The “runner’s high.” Some say it is a myth. Others, like myself, say it is real, but it is rare. And because it‘s rare, it’s not the reason for running.
If possible, I prefer to do my daily run in the morning. But I must say, the older I get, the more difficult this is becoming. When I awake, my lower body needs some encouragement. As I put my feet on the floor, I then begin to shuffle until the various joints get the message: “He is risen.” Indeed, but barely. After my coffee and my time in the word and prayer, I face my first challenge of the day: Will I run today? The spirit is willing, but O that flesh!
Most mornings, I go through the ritual of saying, either to myself or to Jill, “I hate running.” Then I lace up my shoes and run. And, yes, for the first several hundred metres I loathe the experience. But I have learned over the years that, if I keep at it, eventually the parts of my body that hurt will go numb, my breathing will settle down, I will get into a rhythm, and I will be as happy as a clam. In fact, one reason I run is to kickstart those sluggish but full-of-potential endorphins. Once they start flowing, I forgot all about how miserable I felt earlier and my day is off to a better start. And, occasionally, I experience the runner’s high.
Over the past 45 years, I have enjoyed some of those. It’s a sense that you can run forever without any struggle. But it is a novelty and, by definition, a novelty is rare.
Now, I don’t run in order to experience this high. Rather, because I run a lot, I eventually will have the experience. To live for the experience will only lead to disappointment. But having it occasionally produces enough hope that I keep at it. And such is the Christian life.
The Christian life is difficult, that is why it is likened to a fight or a race. Following Jesus means sweating as we fight against the world, the flesh, and the devil.
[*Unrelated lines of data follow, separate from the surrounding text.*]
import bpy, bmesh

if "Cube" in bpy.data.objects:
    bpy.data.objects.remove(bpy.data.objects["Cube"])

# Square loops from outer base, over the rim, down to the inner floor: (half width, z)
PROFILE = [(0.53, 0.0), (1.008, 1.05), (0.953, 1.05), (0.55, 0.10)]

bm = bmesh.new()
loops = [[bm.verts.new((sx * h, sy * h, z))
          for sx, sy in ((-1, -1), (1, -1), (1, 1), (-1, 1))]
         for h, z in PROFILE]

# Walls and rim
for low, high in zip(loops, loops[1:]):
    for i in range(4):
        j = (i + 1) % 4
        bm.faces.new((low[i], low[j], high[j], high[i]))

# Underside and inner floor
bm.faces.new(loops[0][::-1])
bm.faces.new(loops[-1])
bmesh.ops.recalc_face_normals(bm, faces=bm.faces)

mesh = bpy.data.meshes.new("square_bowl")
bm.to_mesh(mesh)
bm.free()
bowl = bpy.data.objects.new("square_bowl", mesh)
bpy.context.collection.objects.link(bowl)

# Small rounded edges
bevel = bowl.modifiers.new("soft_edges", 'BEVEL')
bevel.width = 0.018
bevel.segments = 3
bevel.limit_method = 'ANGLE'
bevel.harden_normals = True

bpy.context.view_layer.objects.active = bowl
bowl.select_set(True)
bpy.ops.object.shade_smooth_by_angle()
But along the way, we occasionally have those wonderful highs of the love of God being exceptionally shed abroad in our hearts (Romans 5:5), or we experience an amazing answer to prayer, or some verse or passage of Scripture radically affects us. Praise God for those times! But don’t rely on them. Rather, remember them, steward them in your heart but continue to follow the Lord even when it takes all the effort you can muster just to put on your spiritual tekkies.
The apostle Paul had the extreme spiritual high of being caught up to the third heaven. He had no words to explain such an experience. Besides 2 Corinthians 12, Paul never spoke of it elsewhere. Nevertheless, he remained faithful “through many dangers, toils, and snares.”
As grateful as he was for what happened, it appears that he learned to appreciate God’s daily grace for his daily race.
Let me encourage you as you head into your day. Perhaps you are not too excited about what you are facing. Perhaps you are facing the day with trepidation or uncertainty. Nevertheless, as you “lace up” and “hit the road,” commit yourself to being faithful in your mundane. You may encounter the high of a miracle. But if you don’t, you will have the deep contentment that you have pleased your Father who is in heaven, cheering you on as you run the race he has set before you (Hebrews 12:1–2).
Running with you,